Collected data:
• • • • • • •
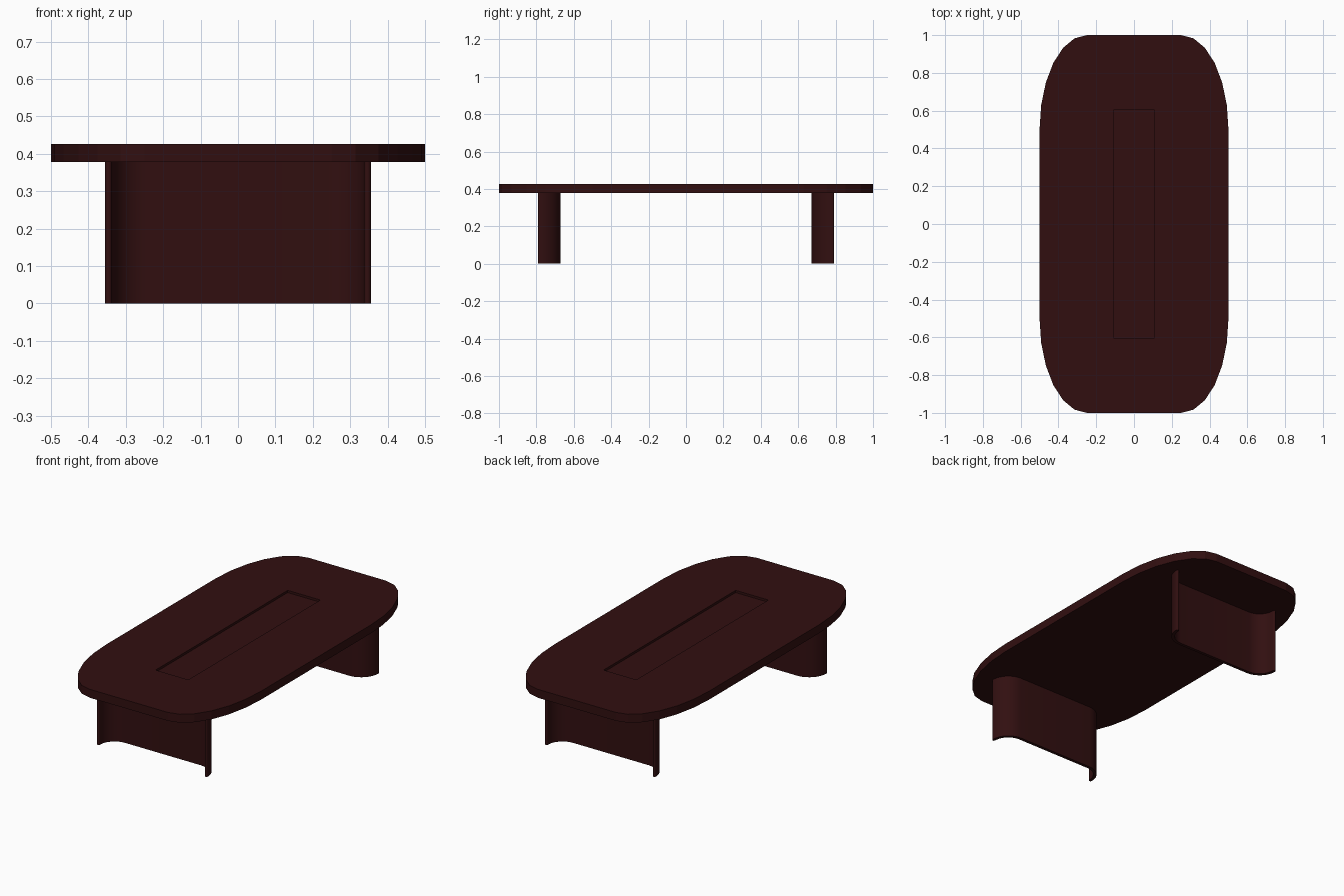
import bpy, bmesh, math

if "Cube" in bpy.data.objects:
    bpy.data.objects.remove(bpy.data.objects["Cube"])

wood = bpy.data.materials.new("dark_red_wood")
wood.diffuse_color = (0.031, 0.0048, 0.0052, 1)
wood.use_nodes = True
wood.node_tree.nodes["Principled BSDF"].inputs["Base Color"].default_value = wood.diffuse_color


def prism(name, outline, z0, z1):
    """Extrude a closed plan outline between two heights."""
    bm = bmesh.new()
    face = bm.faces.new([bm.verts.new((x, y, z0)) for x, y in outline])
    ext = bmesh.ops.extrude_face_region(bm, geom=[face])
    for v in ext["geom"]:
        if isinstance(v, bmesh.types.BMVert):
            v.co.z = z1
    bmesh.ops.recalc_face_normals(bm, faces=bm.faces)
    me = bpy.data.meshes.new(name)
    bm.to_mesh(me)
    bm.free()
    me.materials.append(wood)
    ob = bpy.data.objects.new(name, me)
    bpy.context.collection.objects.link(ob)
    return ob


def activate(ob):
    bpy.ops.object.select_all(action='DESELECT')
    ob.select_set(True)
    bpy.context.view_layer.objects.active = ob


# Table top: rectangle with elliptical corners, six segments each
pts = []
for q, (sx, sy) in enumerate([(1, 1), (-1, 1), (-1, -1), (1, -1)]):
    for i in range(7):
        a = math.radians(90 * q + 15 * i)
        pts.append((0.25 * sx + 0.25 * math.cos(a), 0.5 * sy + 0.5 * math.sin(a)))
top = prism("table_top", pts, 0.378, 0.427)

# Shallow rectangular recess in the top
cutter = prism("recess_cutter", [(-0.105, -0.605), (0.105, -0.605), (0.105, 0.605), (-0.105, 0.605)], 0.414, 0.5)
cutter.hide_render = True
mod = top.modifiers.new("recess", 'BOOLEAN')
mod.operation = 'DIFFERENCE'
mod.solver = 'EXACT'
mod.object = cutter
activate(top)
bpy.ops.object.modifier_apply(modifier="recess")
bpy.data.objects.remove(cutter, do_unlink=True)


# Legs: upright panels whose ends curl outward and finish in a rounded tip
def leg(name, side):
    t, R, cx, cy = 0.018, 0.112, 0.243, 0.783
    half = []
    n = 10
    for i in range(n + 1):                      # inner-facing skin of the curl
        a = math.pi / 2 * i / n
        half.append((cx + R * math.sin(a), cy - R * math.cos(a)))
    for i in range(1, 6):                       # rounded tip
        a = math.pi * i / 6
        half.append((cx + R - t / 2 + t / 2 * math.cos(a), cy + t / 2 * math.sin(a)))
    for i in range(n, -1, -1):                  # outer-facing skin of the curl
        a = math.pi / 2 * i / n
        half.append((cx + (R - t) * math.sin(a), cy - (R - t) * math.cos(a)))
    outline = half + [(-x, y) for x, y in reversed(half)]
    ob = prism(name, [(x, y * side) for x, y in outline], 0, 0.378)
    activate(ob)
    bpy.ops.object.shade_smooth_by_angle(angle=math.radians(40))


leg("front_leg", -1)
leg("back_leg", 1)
• • • • • • •
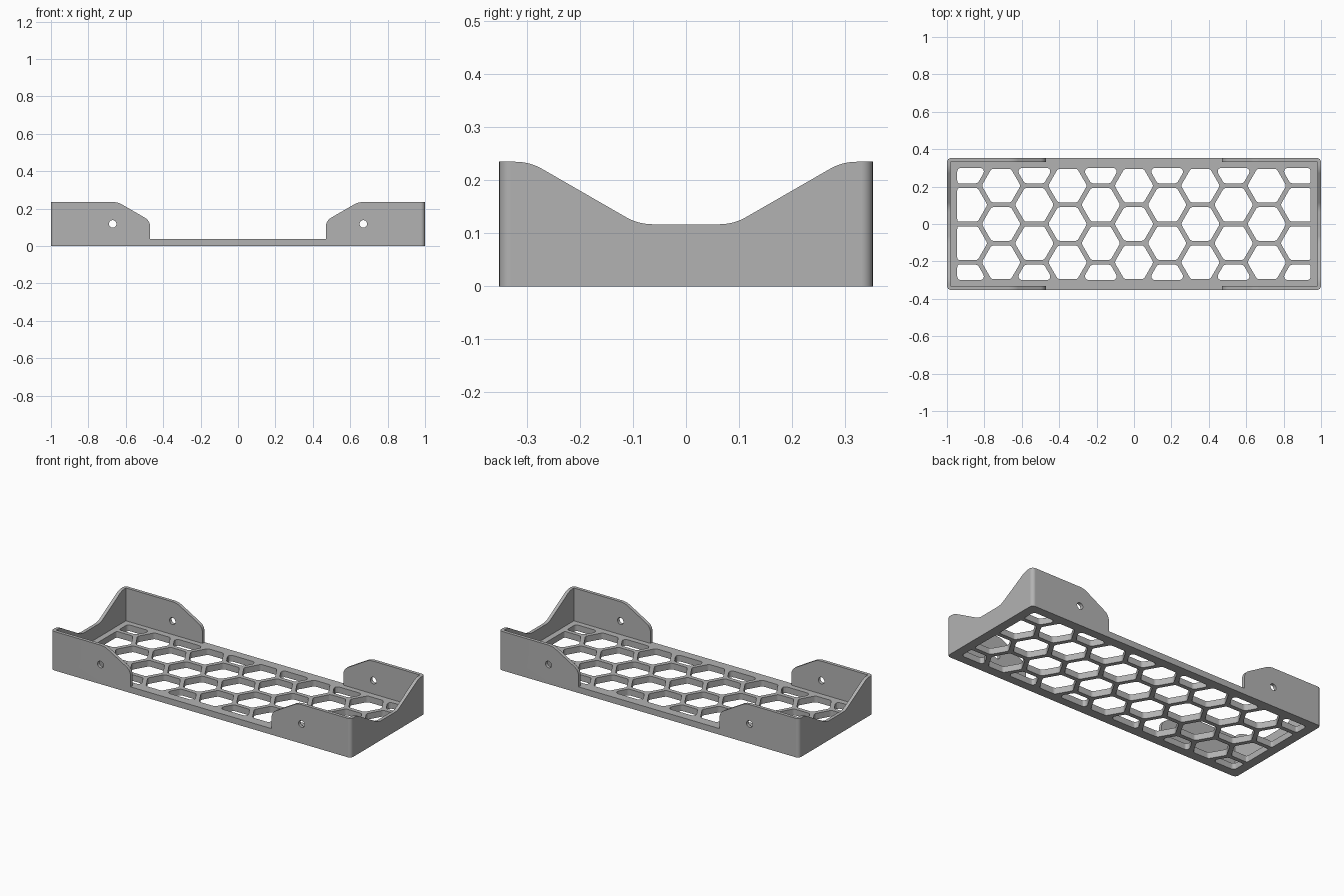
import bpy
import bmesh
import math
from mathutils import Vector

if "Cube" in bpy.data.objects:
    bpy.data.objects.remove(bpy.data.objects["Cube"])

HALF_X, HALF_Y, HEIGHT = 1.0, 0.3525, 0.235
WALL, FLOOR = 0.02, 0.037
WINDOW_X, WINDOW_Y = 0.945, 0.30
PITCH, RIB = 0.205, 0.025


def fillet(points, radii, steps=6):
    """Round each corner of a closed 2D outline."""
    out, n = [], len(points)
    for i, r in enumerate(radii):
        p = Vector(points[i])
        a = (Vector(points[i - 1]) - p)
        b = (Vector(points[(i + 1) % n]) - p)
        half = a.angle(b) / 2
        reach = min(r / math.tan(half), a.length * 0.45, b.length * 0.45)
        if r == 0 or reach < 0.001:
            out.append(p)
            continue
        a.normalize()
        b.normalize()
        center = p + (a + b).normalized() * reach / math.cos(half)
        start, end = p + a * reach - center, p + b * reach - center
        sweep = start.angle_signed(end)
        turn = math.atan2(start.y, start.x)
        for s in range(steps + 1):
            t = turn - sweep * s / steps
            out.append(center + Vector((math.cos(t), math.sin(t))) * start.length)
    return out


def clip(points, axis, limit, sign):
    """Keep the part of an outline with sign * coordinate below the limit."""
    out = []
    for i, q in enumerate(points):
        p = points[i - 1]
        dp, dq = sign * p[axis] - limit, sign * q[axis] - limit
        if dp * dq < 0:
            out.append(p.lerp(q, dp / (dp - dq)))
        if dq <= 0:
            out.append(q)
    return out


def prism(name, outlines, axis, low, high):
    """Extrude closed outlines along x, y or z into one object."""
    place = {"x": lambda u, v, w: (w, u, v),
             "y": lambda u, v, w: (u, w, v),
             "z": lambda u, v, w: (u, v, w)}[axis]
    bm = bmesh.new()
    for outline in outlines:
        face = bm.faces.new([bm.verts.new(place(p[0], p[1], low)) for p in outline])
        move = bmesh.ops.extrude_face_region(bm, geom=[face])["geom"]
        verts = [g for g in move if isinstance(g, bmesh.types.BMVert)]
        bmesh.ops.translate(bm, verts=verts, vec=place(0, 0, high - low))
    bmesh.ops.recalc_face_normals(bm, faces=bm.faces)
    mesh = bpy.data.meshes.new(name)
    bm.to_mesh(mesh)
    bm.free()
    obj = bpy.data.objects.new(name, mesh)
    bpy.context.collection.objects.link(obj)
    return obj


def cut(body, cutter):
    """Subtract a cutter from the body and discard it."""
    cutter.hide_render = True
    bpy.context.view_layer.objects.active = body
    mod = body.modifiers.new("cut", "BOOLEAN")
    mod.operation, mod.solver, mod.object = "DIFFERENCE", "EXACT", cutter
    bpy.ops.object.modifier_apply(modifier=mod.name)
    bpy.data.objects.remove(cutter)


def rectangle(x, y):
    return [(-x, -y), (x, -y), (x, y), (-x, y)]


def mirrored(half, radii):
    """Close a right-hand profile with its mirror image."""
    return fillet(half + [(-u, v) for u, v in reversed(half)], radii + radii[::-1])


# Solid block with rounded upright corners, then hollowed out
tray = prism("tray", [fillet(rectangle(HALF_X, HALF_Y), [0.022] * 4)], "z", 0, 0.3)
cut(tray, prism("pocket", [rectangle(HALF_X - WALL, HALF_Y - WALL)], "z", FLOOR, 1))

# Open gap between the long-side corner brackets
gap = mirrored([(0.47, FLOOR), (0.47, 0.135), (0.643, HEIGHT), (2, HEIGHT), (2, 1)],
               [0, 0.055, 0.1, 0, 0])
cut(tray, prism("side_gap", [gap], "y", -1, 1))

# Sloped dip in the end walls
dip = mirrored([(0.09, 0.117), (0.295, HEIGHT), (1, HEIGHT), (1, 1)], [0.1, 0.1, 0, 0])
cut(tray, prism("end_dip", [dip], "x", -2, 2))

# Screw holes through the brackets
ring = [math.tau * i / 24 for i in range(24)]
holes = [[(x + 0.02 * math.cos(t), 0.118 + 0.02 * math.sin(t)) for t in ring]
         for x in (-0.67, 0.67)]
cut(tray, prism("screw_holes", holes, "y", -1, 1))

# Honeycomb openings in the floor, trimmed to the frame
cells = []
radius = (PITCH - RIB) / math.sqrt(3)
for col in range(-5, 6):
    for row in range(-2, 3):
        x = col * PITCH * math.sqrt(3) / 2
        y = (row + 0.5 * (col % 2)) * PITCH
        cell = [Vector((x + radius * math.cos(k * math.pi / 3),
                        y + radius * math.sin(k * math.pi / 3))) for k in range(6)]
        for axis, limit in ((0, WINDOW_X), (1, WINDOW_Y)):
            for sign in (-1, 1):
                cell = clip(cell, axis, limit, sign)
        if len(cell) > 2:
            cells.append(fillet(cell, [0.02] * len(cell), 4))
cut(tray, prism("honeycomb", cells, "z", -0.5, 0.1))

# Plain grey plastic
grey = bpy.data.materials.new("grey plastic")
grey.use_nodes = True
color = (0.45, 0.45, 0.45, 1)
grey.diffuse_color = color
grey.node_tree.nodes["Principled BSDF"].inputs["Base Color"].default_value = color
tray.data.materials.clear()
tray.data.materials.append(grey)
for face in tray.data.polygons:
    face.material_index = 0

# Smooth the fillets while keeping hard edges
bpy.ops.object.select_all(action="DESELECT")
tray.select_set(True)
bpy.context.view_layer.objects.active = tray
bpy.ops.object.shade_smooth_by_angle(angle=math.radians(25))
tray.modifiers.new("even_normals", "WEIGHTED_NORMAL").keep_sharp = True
• • • • • • •
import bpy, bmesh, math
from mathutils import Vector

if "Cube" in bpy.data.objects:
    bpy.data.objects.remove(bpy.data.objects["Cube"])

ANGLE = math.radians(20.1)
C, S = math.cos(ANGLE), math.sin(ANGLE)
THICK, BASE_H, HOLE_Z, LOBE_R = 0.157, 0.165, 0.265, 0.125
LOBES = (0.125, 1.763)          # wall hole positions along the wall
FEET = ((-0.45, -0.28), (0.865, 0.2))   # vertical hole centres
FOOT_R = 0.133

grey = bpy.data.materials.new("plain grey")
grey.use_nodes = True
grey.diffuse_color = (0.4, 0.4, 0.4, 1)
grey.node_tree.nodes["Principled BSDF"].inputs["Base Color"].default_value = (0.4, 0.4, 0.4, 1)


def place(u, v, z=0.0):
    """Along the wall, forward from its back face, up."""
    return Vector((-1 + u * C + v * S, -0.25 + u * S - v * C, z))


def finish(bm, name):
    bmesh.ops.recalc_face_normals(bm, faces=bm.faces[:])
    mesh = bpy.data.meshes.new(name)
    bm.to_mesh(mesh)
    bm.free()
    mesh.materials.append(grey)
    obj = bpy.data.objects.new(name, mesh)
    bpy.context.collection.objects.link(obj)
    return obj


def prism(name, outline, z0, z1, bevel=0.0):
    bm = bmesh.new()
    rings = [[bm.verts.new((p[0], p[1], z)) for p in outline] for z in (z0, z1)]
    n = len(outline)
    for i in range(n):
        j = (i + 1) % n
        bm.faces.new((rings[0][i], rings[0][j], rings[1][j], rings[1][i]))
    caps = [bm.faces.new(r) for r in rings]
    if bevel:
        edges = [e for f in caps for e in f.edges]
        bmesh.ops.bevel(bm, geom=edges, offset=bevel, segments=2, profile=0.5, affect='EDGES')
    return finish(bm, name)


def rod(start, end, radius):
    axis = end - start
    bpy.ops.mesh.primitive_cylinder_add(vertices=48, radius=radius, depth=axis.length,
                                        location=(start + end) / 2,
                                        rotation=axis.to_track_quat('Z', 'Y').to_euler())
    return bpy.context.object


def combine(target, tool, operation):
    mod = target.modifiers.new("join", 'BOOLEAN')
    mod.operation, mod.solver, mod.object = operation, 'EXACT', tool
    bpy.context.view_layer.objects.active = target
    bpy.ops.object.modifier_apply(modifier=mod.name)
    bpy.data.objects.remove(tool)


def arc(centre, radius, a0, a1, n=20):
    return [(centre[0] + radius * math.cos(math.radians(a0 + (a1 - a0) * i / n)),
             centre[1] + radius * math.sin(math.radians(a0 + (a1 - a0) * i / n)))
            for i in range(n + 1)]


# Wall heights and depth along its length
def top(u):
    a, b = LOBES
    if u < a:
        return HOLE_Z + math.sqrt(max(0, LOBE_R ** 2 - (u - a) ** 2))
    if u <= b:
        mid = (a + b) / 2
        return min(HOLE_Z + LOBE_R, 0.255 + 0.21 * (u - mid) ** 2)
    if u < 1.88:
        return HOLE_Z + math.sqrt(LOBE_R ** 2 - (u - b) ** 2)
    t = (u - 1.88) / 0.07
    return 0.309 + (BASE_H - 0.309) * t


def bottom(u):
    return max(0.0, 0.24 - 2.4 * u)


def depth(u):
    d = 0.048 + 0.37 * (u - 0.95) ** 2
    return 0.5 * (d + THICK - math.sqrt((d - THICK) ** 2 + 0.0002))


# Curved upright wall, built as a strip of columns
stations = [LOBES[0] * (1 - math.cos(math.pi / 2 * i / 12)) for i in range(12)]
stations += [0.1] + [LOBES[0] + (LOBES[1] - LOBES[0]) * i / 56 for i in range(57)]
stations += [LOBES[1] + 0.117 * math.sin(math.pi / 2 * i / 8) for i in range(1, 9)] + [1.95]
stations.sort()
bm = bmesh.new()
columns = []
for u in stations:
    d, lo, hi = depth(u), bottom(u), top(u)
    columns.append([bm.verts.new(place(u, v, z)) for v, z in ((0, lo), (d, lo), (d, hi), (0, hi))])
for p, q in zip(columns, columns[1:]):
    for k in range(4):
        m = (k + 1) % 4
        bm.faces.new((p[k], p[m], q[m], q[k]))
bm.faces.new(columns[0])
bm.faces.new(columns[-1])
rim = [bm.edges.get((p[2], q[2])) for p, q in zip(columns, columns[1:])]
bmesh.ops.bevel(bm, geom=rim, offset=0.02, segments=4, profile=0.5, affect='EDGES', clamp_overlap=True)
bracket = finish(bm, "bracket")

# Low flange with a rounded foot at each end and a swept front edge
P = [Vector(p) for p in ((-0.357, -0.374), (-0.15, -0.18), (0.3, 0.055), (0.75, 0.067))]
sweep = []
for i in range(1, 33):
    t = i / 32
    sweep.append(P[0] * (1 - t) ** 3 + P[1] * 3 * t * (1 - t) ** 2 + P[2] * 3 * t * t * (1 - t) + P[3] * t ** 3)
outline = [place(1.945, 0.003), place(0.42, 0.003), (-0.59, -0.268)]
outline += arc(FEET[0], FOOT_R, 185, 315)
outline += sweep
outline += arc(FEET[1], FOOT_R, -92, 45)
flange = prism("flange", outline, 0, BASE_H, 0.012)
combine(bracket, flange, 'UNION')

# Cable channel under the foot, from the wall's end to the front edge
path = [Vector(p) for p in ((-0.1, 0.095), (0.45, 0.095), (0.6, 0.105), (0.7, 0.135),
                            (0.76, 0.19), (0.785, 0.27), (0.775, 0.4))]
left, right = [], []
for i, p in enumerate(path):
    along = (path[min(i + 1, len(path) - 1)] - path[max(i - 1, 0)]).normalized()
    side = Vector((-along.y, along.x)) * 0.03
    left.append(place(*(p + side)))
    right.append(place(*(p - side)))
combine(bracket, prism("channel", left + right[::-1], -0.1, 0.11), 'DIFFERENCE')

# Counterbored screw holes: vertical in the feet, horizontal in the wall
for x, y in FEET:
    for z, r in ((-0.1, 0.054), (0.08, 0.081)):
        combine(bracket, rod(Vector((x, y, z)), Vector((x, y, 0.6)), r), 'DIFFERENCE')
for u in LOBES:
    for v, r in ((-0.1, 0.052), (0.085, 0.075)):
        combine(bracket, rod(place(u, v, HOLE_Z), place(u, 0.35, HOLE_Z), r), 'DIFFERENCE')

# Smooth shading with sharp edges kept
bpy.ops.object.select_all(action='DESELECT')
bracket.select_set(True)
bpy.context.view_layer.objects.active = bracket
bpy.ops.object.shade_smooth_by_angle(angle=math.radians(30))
• • • • • • •
* _TASK PROMPT_
Send back an exact copy of only the lines from the line with "stations.sort()" up to and including the line with "# Low flange" in the data above.

* _OUTPUT FOR THIS TASK_
stations.sort()
bm = bmesh.new()
columns = []
for u in stations:
    d, lo, hi = depth(u), bottom(u), top(u)
    columns.append([bm.verts.new(place(u, v, z)) for v, z in ((0, lo), (d, lo), (d, hi), (0, hi))])
for p, q in zip(columns, columns[1:]):
    for k in range(4):
        m = (k + 1) % 4
        bm.faces.new((p[k], p[m], q[m], q[k]))
bm.faces.new(columns[0])
bm.faces.new(columns[-1])
rim = [bm.edges.get((p[2], q[2])) for p, q in zip(columns, columns[1:])]
bmesh.ops.bevel(bm, geom=rim, offset=0.02, segments=4, profile=0.5, affect='EDGES', clamp_overlap=True)
bracket = finish(bm, "bracket")

# Low flange with a rounded foot at each end and a swept front edge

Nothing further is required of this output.